━━━ Source records ━━━

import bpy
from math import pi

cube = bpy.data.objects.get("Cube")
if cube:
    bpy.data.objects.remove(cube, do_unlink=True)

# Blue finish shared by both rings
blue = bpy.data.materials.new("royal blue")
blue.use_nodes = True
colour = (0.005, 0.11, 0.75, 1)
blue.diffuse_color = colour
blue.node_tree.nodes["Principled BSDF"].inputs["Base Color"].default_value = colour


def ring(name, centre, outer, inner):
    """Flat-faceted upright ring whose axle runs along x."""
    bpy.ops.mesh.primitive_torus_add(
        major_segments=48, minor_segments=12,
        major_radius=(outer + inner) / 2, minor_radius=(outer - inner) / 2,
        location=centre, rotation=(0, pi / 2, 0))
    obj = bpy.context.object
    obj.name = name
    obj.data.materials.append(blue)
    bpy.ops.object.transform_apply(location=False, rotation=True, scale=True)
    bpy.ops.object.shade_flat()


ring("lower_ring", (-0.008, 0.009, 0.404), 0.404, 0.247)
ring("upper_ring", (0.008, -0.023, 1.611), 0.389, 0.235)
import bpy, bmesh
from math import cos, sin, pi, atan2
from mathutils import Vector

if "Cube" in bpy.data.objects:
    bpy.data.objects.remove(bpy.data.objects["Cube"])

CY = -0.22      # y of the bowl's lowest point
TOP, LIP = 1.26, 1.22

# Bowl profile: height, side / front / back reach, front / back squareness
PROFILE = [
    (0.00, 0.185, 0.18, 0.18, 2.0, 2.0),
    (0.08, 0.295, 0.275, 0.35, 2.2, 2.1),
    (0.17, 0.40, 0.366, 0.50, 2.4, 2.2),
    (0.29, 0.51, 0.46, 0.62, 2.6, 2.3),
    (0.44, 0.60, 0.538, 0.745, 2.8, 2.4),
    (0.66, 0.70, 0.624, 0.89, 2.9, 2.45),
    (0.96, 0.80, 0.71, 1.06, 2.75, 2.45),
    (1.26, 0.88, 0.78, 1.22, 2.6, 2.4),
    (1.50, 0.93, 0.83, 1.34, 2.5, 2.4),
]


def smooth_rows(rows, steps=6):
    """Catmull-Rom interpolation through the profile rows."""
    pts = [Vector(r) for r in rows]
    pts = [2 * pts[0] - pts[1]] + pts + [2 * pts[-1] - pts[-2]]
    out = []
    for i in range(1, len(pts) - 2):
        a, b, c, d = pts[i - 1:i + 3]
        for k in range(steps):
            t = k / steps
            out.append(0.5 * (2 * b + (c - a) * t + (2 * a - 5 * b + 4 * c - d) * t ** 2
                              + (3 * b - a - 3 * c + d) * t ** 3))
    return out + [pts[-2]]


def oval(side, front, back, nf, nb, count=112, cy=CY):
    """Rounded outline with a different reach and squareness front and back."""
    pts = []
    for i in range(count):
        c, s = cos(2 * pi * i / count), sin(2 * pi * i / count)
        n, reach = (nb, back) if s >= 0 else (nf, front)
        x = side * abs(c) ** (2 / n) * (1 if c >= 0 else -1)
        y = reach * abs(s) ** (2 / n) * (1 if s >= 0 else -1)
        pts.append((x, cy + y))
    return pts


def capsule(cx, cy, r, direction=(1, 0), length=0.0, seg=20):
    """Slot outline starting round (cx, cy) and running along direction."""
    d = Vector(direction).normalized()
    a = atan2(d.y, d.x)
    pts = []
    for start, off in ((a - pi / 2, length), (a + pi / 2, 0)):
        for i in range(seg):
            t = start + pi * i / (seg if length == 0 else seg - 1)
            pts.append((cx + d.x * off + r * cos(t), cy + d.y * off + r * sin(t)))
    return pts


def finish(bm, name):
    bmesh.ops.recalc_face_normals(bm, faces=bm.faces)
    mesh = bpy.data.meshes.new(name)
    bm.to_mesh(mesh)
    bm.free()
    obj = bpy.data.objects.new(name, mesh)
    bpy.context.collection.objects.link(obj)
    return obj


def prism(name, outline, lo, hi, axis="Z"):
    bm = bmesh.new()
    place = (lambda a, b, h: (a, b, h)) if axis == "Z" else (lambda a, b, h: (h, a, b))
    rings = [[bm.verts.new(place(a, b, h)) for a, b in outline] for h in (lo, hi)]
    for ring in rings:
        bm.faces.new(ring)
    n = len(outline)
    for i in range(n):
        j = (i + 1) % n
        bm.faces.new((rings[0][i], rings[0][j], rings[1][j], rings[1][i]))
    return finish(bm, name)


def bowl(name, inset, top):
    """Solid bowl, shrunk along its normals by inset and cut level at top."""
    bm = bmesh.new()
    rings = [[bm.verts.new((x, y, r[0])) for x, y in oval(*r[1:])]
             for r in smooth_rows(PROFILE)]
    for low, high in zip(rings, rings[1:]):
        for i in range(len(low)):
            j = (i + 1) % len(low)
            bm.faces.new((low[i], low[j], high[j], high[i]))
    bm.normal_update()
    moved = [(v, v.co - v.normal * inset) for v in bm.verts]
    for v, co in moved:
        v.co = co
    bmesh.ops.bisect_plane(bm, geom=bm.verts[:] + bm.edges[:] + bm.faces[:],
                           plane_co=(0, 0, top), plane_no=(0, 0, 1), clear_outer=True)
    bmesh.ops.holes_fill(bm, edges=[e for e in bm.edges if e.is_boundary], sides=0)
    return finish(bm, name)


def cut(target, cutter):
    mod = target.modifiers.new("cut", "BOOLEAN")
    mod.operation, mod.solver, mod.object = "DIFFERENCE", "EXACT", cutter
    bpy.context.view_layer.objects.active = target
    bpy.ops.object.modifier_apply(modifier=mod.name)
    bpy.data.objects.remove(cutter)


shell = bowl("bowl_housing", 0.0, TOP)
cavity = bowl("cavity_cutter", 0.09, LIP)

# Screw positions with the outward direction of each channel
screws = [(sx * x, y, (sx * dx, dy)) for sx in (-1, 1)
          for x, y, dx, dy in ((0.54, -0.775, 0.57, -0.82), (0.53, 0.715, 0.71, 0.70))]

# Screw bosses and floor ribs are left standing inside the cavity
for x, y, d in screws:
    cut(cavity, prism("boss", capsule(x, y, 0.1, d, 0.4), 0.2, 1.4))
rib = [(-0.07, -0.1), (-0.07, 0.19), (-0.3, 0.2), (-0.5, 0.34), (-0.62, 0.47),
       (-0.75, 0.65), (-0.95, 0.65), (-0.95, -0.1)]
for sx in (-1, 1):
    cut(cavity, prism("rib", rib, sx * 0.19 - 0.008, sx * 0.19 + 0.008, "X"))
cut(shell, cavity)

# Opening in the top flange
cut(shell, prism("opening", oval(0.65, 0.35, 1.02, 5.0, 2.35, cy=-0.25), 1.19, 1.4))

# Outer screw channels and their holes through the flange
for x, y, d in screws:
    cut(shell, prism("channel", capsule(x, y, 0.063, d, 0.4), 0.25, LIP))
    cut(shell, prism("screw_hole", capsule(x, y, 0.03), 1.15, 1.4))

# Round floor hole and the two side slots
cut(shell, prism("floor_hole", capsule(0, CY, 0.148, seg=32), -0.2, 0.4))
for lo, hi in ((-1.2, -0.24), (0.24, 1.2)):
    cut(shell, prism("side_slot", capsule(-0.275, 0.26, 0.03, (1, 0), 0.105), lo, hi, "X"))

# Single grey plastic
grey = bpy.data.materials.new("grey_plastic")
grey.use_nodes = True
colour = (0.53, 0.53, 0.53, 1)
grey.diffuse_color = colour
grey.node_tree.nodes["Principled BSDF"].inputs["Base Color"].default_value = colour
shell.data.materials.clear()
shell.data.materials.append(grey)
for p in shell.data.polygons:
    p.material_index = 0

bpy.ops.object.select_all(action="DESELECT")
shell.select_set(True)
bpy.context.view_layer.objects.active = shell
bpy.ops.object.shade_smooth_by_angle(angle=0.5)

━━━

**Task description**
Print the lines above, unchanged, from the start of the records to the line with "a, b, c, d = pts[i - 1:i + 3]", including that final line.

**Written answer**
import bpy
from math import pi

cube = bpy.data.objects.get("Cube")
if cube:
    bpy.data.objects.remove(cube, do_unlink=True)

# Blue finish shared by both rings
blue = bpy.data.materials.new("royal blue")
blue.use_nodes = True
colour = (0.005, 0.11, 0.75, 1)
blue.diffuse_color = colour
blue.node_tree.nodes["Principled BSDF"].inputs["Base Color"].default_value = colour


def ring(name, centre, outer, inner):
    """Flat-faceted upright ring whose axle runs along x."""
    bpy.ops.mesh.primitive_torus_add(
        major_segments=48, minor_segments=12,
        major_radius=(outer + inner) / 2, minor_radius=(outer - inner) / 2,
        location=centre, rotation=(0, pi / 2, 0))
    obj = bpy.context.object
    obj.name = name
    obj.data.materials.append(blue)
    bpy.ops.object.transform_apply(location=False, rotation=True, scale=True)
    bpy.ops.object.shade_flat()


ring("lower_ring", (-0.008, 0.009, 0.404), 0.404, 0.247)
ring("upper_ring", (0.008, -0.023, 1.611), 0.389, 0.235)
import bpy, bmesh
from math import cos, sin, pi, atan2
from mathutils import Vector

if "Cube" in bpy.data.objects:
    bpy.data.objects.remove(bpy.data.objects["Cube"])

CY = -0.22      # y of the bowl's lowest point
TOP, LIP = 1.26, 1.22

# Bowl profile: height, side / front / back reach, front / back squareness
PROFILE = [
    (0.00, 0.185, 0.18, 0.18, 2.0, 2.0),
    (0.08, 0.295, 0.275, 0.35, 2.2, 2.1),
    (0.17, 0.40, 0.366, 0.50, 2.4, 2.2),
    (0.29, 0.51, 0.46, 0.62, 2.6, 2.3),
    (0.44, 0.60, 0.538, 0.745, 2.8, 2.4),
    (0.66, 0.70, 0.624, 0.89, 2.9, 2.45),
    (0.96, 0.80, 0.71, 1.06, 2.75, 2.45),
    (1.26, 0.88, 0.78, 1.22, 2.6, 2.4),
    (1.50, 0.93, 0.83, 1.34, 2.5, 2.4),
]


def smooth_rows(rows, steps=6):
    """Catmull-Rom interpolation through the profile rows."""
    pts = [Vector(r) for r in rows]
    pts = [2 * pts[0] - pts[1]] + pts + [2 * pts[-1] - pts[-2]]
    out = []
    for i in range(1, len(pts) - 2):
        a, b, c, d = pts[i - 1:i + 3]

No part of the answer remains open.